Land's End, Inc. v. Remy

447 F. Supp. 2d 941, 2006 WL 2521321 (W.D. Wis. Sept. 1, 2006)

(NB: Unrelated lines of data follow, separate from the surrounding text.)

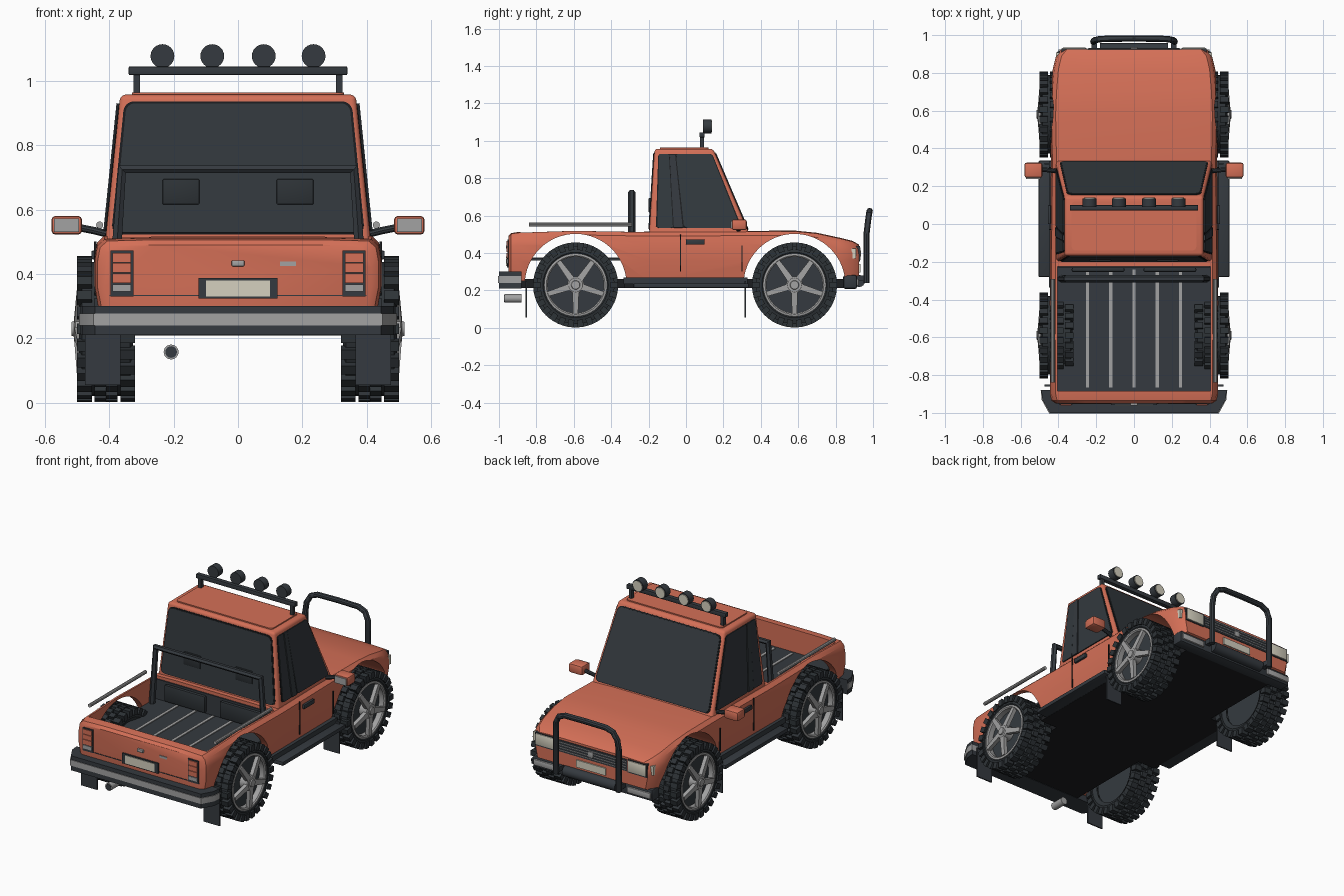
import bpy, bmesh, math
from mathutils import Vector, Matrix

if "Cube" in bpy.data.objects:
    bpy.data.objects.remove(bpy.data.objects["Cube"])


def material(name, r, g, b):
    m = bpy.data.materials.new(name)
    m.use_nodes = True
    m.diffuse_color = (r, g, b, 1)
    m.node_tree.nodes["Principled BSDF"].inputs["Base Color"].default_value = (r, g, b, 1)
    return m


PAINT = material("orange paint", 0.66, 0.16, 0.095)
TRIM = material("dark trim", 0.035, 0.042, 0.05)
GLASS = material("dark glass", 0.033, 0.041, 0.048)
RUBBER = material("tyre rubber", 0.027, 0.033, 0.038)
METAL = material("grey metal", 0.36, 0.36, 0.36)
CREAM = material("cream lens", 0.66, 0.63, 0.52)
UNDER = material("underside black", 0.012, 0.013, 0.015)


def finish(name, bm, mat, fix=True):
    if fix:
        bmesh.ops.recalc_face_normals(bm, faces=bm.faces)
    me = bpy.data.meshes.new(name)
    bm.to_mesh(me)
    bm.free()
    me.materials.append(mat)
    ob = bpy.data.objects.new(name, me)
    bpy.context.collection.objects.link(ob)
    return ob


def box(name, x, y, z, mat, bevel=0.0):
    """Box from three (low, high) ranges."""
    bm = bmesh.new()
    bmesh.ops.create_cube(bm, size=1)
    for v in bm.verts:
        v.co = [r[0] if c < 0 else r[1] for c, r in zip(v.co, (x, y, z))]
    if bevel:
        bmesh.ops.bevel(bm, geom=bm.edges[:], offset=bevel, segments=2, affect='EDGES', profile=0.5)
    return finish(name, bm, mat)


def span(s, a, b):
    return (min(s * a, s * b), max(s * a, s * b))


def cylinder(name, centre, radius, length, axis, mat, sides=24):
    bm = bmesh.new()
    turn = Vector((0, 0, 1)).rotation_difference(Vector(axis)).to_matrix().to_4x4()
    bmesh.ops.create_cone(bm, cap_ends=True, segments=sides, radius1=radius, radius2=radius,
                          depth=length, matrix=Matrix.Translation(centre) @ turn)
    return finish(name, bm, mat)


def tube(name, points, radius, mat, res=3):
    cu = bpy.data.curves.new(name, 'CURVE')
    cu.dimensions = '3D'
    cu.bevel_depth, cu.bevel_resolution, cu.use_fill_caps = radius, res, True
    sp = cu.splines.new('POLY')
    sp.points.add(len(points) - 1)
    for p, co in zip(sp.points, points):
        p.co = (*co, 1)
    tmp = bpy.data.objects.new(name, cu)
    bm = bmesh.new()
    me = bpy.data.meshes.new_from_object(tmp)
    bm.from_mesh(me)
    bpy.data.objects.remove(tmp)
    return finish(name, bm, mat)


def plate(name, corners, out, mat, thick=0.006, rounding=0.0):
    """Thin plate raised from a flat outline along the outward direction."""
    bm = bmesh.new()
    face = bm.faces.new([bm.verts.new(c) for c in corners])
    if rounding:
        bmesh.ops.bevel(bm, geom=bm.verts[:], offset=rounding, segments=4, affect='VERTICES', profile=0.5)
    bm.faces.ensure_lookup_table()
    face = bm.faces[0]
    face.normal_update()
    n = face.normal * (1 if face.normal.dot(Vector(out)) > 0 else -1)
    top = bmesh.ops.extrude_face_region(bm, geom=[face], use_keep_orig=True)["geom"]
    for v in top:
        if isinstance(v, bmesh.types.BMVert):
            v.co += n * thick
    return finish(name, bm, mat)


def lathe(name, profile, mat, steps=40):
    """Turn an (x, radius) profile around the axle."""
    bm = bmesh.new()
    vs = [bm.verts.new((x, 0, r)) for x, r in profile]
    es = [bm.edges.new(p) for p in zip(vs, vs[1:])]
    bmesh.ops.spin(bm, geom=vs + es, cent=(0, 0, 0), axis=(1, 0, 0), angle=math.tau, steps=steps, use_merge=True)
    bmesh.ops.remove_doubles(bm, verts=bm.verts, dist=1e-5)
    return finish(name, bm, mat)


def cut(ob, cutter):
    m = ob.modifiers.new("cut", 'BOOLEAN')
    m.operation, m.solver, m.object = 'DIFFERENCE', 'EXACT', cutter
    bpy.context.view_layer.objects.active = ob
    bpy.ops.object.modifier_apply(modifier="cut")
    bpy.data.objects.remove(cutter)


# Lower body: cross-sections (y, half width, top, bottom) skinned from tail to nose
stations = [(-.95, .415, .49, .29), (-.935, .437, .506, .27), (-.9, .445, .512, .25), (-.6, .447, .522, .25),
            (-.2, .445, .515, .25), (.33, .44, .518, .25), (.58, .445, .52, .25), (.7, .44, .508, .25),
            (.82, .43, .482, .25), (.89, .413, .465, .265), (.925, .385, .445, .28)]
bm = bmesh.new()
rings = []
for y, w, t, b in stations:
    half = [(w * .96, b), (w, .36), (w, t - .07), (w - .008, t - .025), (w - .03, t - .004), (w * .6, t)]
    ring = half + [(-x, z) for x, z in reversed(half)]
    rings.append([bm.verts.new((x, y, z)) for x, z in ring])
for a, b in zip(rings, rings[1:]):
    for i in range(len(a)):
        j = (i + 1) % len(a)
        bm.faces.new((a[i], a[j], b[j], b[i]))
bm.faces.new(rings[0])
bm.faces.new(rings[-1])
body = finish("body", bm, PAINT)
AXLES = (-.59, .58)
for y in AXLES:
    cut(body, cylinder("arch_cutter", (0, y, .23), .272, 2, (1, 0, 0), PAINT, 64))
cut(body, box("bed_cutter", (-.405, .405), (-.885, -.225), (.365, .8), PAINT))

# Load bed
box("bed_floor", (-.405, .405), (-.885, -.225), (.36, .372), TRIM)
for i in range(5):
    x = (i - 2) * .123
    box("bed_strip", (x - .009, x + .009), (-.865, -.24), (.372, .377), METAL)
box("bed_bulkhead", (-.4, .4), (-.232, -.224), (.372, .495), TRIM)
for s in (-1, 1):
    box("seat_back", span(s, .05, .33), (-.255, -.23), (.38, .485), RUBBER, .01)
    tube("bed_rail", [(s * .43, -.84, .552), (s * .43, -.29, .552)], .011, METAL)
tube("roll_bar", [(-.385, -.29, .372), (-.36, -.29, .725), (.36, -.29, .725), (.385, -.29, .372)], .019, TRIM, 1)

# Cab: tapered block with inset windows
low = [(-.413, -.197, .5), (.413, -.197, .5), (.413, .34, .5), (-.413, .34, .5)]
high = [(-.366, -.168, .957), (.366, -.168, .957), (.366, .145, .957), (-.366, .145, .957)]
bm = bmesh.new()
lo, hi = ([bm.verts.new(p) for p in pts] for pts in (low, high))
bm.faces.new(lo)
bm.faces.new(hi)
for i in range(4):
    bm.faces.new((lo[i], lo[i - 1], hi[i - 1], hi[i]))
bmesh.ops.bevel(bm, geom=[e for e in bm.edges if max(v.co.z for v in e.verts) > .9],
                offset=.016, segments=3, affect='EDGES', profile=.5)
finish("cab", bm, PAINT)
plate("roof_crown", [(x, y, .955) for x, y in ((-.33, -.14), (.33, -.14), (.33, .12), (-.33, .12))],
      (0, 0, 1), PAINT, .009, .02)


def pane(name, i, outline, mat, thick, rounding=0.0):
    """Plate on cab wall i, outlined in (across, up) fractions."""
    a, b, c, d = (Vector(p) for p in (low[i], low[(i + 1) % 4], high[(i + 1) % 4], high[i]))
    pts = [a.lerp(b, u).lerp(d.lerp(c, u), v) for u, v in outline]
    plate(name, pts, (a + b) / 2 - Vector((0, .07, .5)), mat, thick, rounding)


def rect(u0, u1, v0, v1):
    return [(u0, v0), (u1, v0), (u1, v1), (u0, v1)]


for name, i in (("rear_window", 0), ("windscreen", 2)):
    pane(name + "_seal", i, rect(.02, .98, .05, .955), UNDER, .003, .03)
    pane(name, i, rect(.03, .97, .06, .94), GLASS, .006, .025)
for s, i in ((1, 1), (-1, 3)):
    def side(a, b):
        return rect(a, b, .075, .94) if s > 0 else rect(1 - b, 1 - a, .075, .94)
    pane("side_window_seal", i, side(.065, .95), UNDER, .003, .015)
    pane("quarter_window", i, side(.08, .24), GLASS, .006, .01)
    pane("door_pillar", i, side(.25, .34), TRIM, .009)
    pane("door_window", i, side(.355, .935), GLASS, .006, .015)
    box("headrest", span(s, .12, .235), (-.2, -.188), (.615, .695), RUBBER, .005)

# Roof light bar
box("light_bar", (-.34, .34), (.072, .1), (1.018, 1.045), TRIM, .004)
for s in (-1, 1):
    box("light_bar_post", span(s, .305, .325), (.074, .096), (.94, 1.03), TRIM)
for x in (-.235, -.08, .08, .235):
    cylinder("roof_lamp", (x, .113, 1.077), .037, .045, (0, 1, 0), TRIM)
    cylinder("roof_lamp_lens", (x, .137, 1.077), .031, .006, (0, 1, 0), CREAM)

# Sides: sills, steps, doors, mirrors, flaps
box("underside", (-.31, .31), (-.9, .88), (.212, .26), UNDER)
box("mid_underside", (-.43, .43), (-.33, .325), (.212, .255), UNDER)
for s in (-1, 1):
    box("running_board", span(s, .42, .505), (-.28, .335), (.213, .238), TRIM, .005)
    box("sill", span(s, .42, .45), (-.335, .33), (.235, .268), TRIM)
    box("door_handle", span(s, .44, .456), (0, .1), (.445, .472), TRIM, .004)
    for y in (-.03, .3):
        box("door_gap", span(s, .44, .447), (y - .003, y + .003), (.3, .44 if y > 0 else .5), UNDER)
    tube("mirror_arm", [(s * .41, .28, .525), (s * .45, .285, .535), (s * .5, .29, .545)], .012, TRIM)
    box("mirror", span(s, .485, .58), (.245, .325), (.522, .58), PAINT, .012)
    box("mirror_glass", span(s, .495, .572), (.239, .247), (.53, .572), METAL)
    for y in (-.855, .318):
        box("mud_flap", span(s, .365, .475), (y - .004, y + .004), (.055, .25), TRIM)

# Tail: bumper, lamps, number plate, exhaust
outline = [(-.49, -.88), (-.485, -.93), (-.445, -1), (.445, -1), (.485, -.93), (.49, -.88)]
plate("rear_bumper", [(x, y, .21) for x, y in outline], (0, 0, 1), TRIM, .09)
plate("rear_bumper_band", [(x * 1.008, y - .004 if y < -.95 else y, .24) for x, y in outline], (0, 0, 1), METAL, .036)
box("tail_seam", (-.4, .4), (-.953, -.949), (.331, .335), TRIM)
box("plate_recess", (-.123, .123), (-.958, -.945), (.323, .387), TRIM)
box("number_plate_rear", (-.1, .1), (-.962, -.95), (.33, .38), CREAM)
box("tail_handle", (-.02, .02), (-.962, -.945), (.423, .442), METAL, .004)
box("tail_badge", (.13, .18), (-.954, -.945), (.424, .438), METAL)
for s in (-1, 1):
    box("tail_lamp_frame", span(s, .325, .397), (-.955, -.925), (.33, .473), TRIM)
    box("reverse_lamp", span(s, .332, .39), (-.96, -.94), (.345, .367), METAL)
    for z in (.372, .404, .436):
        box("tail_lamp", span(s, .332, .39), (-.96, -.94), (z, z + .029), PAINT)
cylinder("exhaust", (-.208, -.925, .157), .023, .09, (0, 1, 0), METAL)
cylinder("exhaust_bore", (-.208, -.97, .157), .018, .004, (0, 1, 0), TRIM)

# Nose: grille, headlamps, bumper, winch, bull bar
box("grille", (-.245, .245), (.9, .929), (.36, .432), TRIM)
for i in range(4):
    box("grille_slat", (-.24, .24), (.92, .932), (.37 + i * .016, .374 + i * .016), METAL)
box("grille_emblem", (-.018, .018), (.92, .936), (.38, .415), METAL, .004)
box("number_plate_front", (-.1, .1), (.92, .932), (.295, .34), CREAM)
box("front_bumper", (-.41, .41), (.84, .915), (.208, .282), TRIM, .012)
cylinder("winch", (0, .925, .25), .032, .36, (1, 0, 0), TRIM)
for s in (-1, 1):
    box("headlamp_frame", span(s, .248, .383), (.9, .929), (.355, .437), TRIM)
    box("headlamp", span(s, .255, .378), (.91, .934), (.362, .431), CREAM, .004)
    box("corner_lamp", span(s, .38, .412), (.885, .908), (.37, .425), CREAM)
    box("front_bumper_cap", span(s, .24, .4), (.9, .925), (.225, .262), METAL, .005)
    box("bull_bar_bracket", span(s, .195, .225), (.88, .965), (.25, .28), TRIM)
arc = [(.215, .965, .24), (.215, .965, .5), (.21, .972, .56), (.185, .978, .605), (.14, .981, .622)]
tube("bull_bar", arc + [(0, .982, .624)] + [(-x, y, z) for x, y, z in reversed(arc)], .017, TRIM)

# Wheels: chunky tyre, dished rim, five spokes; one set of meshes shared by all four
tyre = lathe("tyre", [(-.07, .15), (-.084, .175), (-.075, .208), (.075, .208), (.084, .175), (.07, .155)], RUBBER)
bm = bmesh.new()
for k in range(26):
    for x, shift, size in ((-.067, 0, .046), (-.018, .5, .036), (.018, 0, .036), (.067, .5, .046)):
        turn = Matrix.Rotation((k + shift) * math.tau / 26, 4, 'X')
        bmesh.ops.create_cube(bm, size=1, matrix=turn @ Matrix.Translation((x, 0, .207))
                              @ Matrix.Diagonal((size, .032, .04, 1)))
tread = finish("tread_blocks", bm, RUBBER)
dish = lathe("rim_dish", [(-.06, 0), (-.06, .152), (.045, .156), (.045, 0)], TRIM)
ring = lathe("rim_ring", [(.045, .15), (.078, .15), (.084, .157), (.082, .168), (.07, .17)], METAL)
bm = bmesh.new()
for k in range(5):
    made = bmesh.ops.create_cube(bm, size=1)["verts"]
    for v in made:
        outer = v.co.z > 0
        v.co = ((.078 if outer else .088) + v.co.x * .024, v.co.y * (.026 if outer else .036), .155 if outer else .025)
    bmesh.ops.rotate(bm, verts=made, cent=(0, 0, 0), matrix=Matrix.Rotation(math.pi + k * math.tau / 5, 3, 'X'))
spokes = finish("rim_spokes", bm, METAL)
hub = lathe("hub", [(.04, .045), (.095, .045), (.1, .038), (.1, .024), (.107, .022), (.107, 0)], METAL, 24)
for part in (tyre, tread, dish, ring, spokes, hub):
    for s in (-1, 1):
        for y in AXLES:
            ob = part.copy()
            bpy.context.collection.objects.link(ob)
            ob.location = (s * .41, y, .229)
            ob.rotation_euler.z = 0 if s > 0 else math.pi
    bpy.data.objects.remove(part)

# Smooth rounded surfaces, keep creases sharp
bpy.ops.object.select_all(action='DESELECT')
for ob in bpy.context.collection.objects:
    if ob.type == 'MESH':
        ob.select_set(True)
        bpy.context.view_layer.objects.active = ob
bpy.ops.object.shade_smooth_by_angle(angle=math.radians(35))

Plaintiff sold apparel and home goods under the LANDS’ END mark through its “landsend.com” website.  Defendants operated several comparative shopping websites and participated in plaintiff’s affiliate program.  When an affiliate linked shoppers to plaintiff’s website, plaintiff paid that affiliate a 5% commission on all purchases made at the website.  Unbeknownst to plaintiff, defendants owned numerous domain names that differed from plaintiff’s “landsend.com” website by one or two letters, including “lnadsend.com,” “landsende.com,” “landdend.com,” “landswnd,” “landsene.com,” “landsennd.com,” and “landwend.com.”  Internet users entering these domain names were redirected to plaintiff’s website, but only after the users’ web browser “invisibly” linked the users to a URL associated with defendant.  It thus appeared to plaintiff that Internet users accessed the landsend.com website from defendants’ authorized affiliate websites so defendants would receive a 5% commission for any purchases.  Plaintiff eventually noticed the “unusual referral patterns and payments” surrounding defendants and sued defendants for, inter alia, cybersquatting and false advertising under the Lanham Act.  Defendants moved for summary judgment on all of plaintiff’s claims.  Regarding cybersquatting, the court held that the well-established LANDS’ END mark and the clearly “confusingly similar” nature of defendants’ domain names satisfied the first two prongs of the ACPA.  Plaintiff claimed that defendants “hijacked Lands’ End’s own customers, sold them back to Lands’ End, and collected a ransom for doing so.”  Defendants argued that they did not act in bad faith because “their typosquatting scheme directed traffic to plaintiff’s website, rather than away from it.”  The court stated that just because “defendants’ conduct was not cybersquatting in its most “classic” form does not mean that it was not prohibited by the [ACPA].”  Moreover, how defendants actually profited “matters less than the underlying bad faith.”  The court found it “noteworthy” that defendants actively concealed their typosquatting scheme from plaintiff and failed to disclose their “look alike” domain names when applying for plaintiff’s affiliate program.  Moreover, plaintiff “adduced substantial evidence from which it inferred that defendants exploited plaintiff’s mark for their own commercial gain by using the typosquatting domain names to obtain 5% commissions on sales for which plaintiff would otherwise have received 100% profit.”  Because a fact finder could reasonably infer from this evidence that defendants acted in bad faith, the court denied defendants’ motion on the ACPA claim.  The court did grant defendants’ motion for summary judgment on plaintiff’s false advertising claim because defendants made no statements to consumers and did not publicize themselves or their actions.  At the end of its opinion, and not in the context of any specific claim, the court addressed defendants’ argument that plaintiff could not prove any damages because defendants directed “lost” Internet shoppers to plaintiff’s website.  Defendant argued that many of these shoppers could have given up or turned to a competitor without defendants’ redirection.  The court, however, found this argument “specious, at best.”  It was not unreasonable to assume that most, if not all, of the customers would have realized their typographical error once they encountered an error message and retyped the correct address.  If that happened, plaintiff would have reaped 100% of the profit from these shoppers instead of having to pay commissions to defendants.  Although plaintiff’s damages may have been “minimal,” the court could not say that they were “nonexistent as a matter of law.”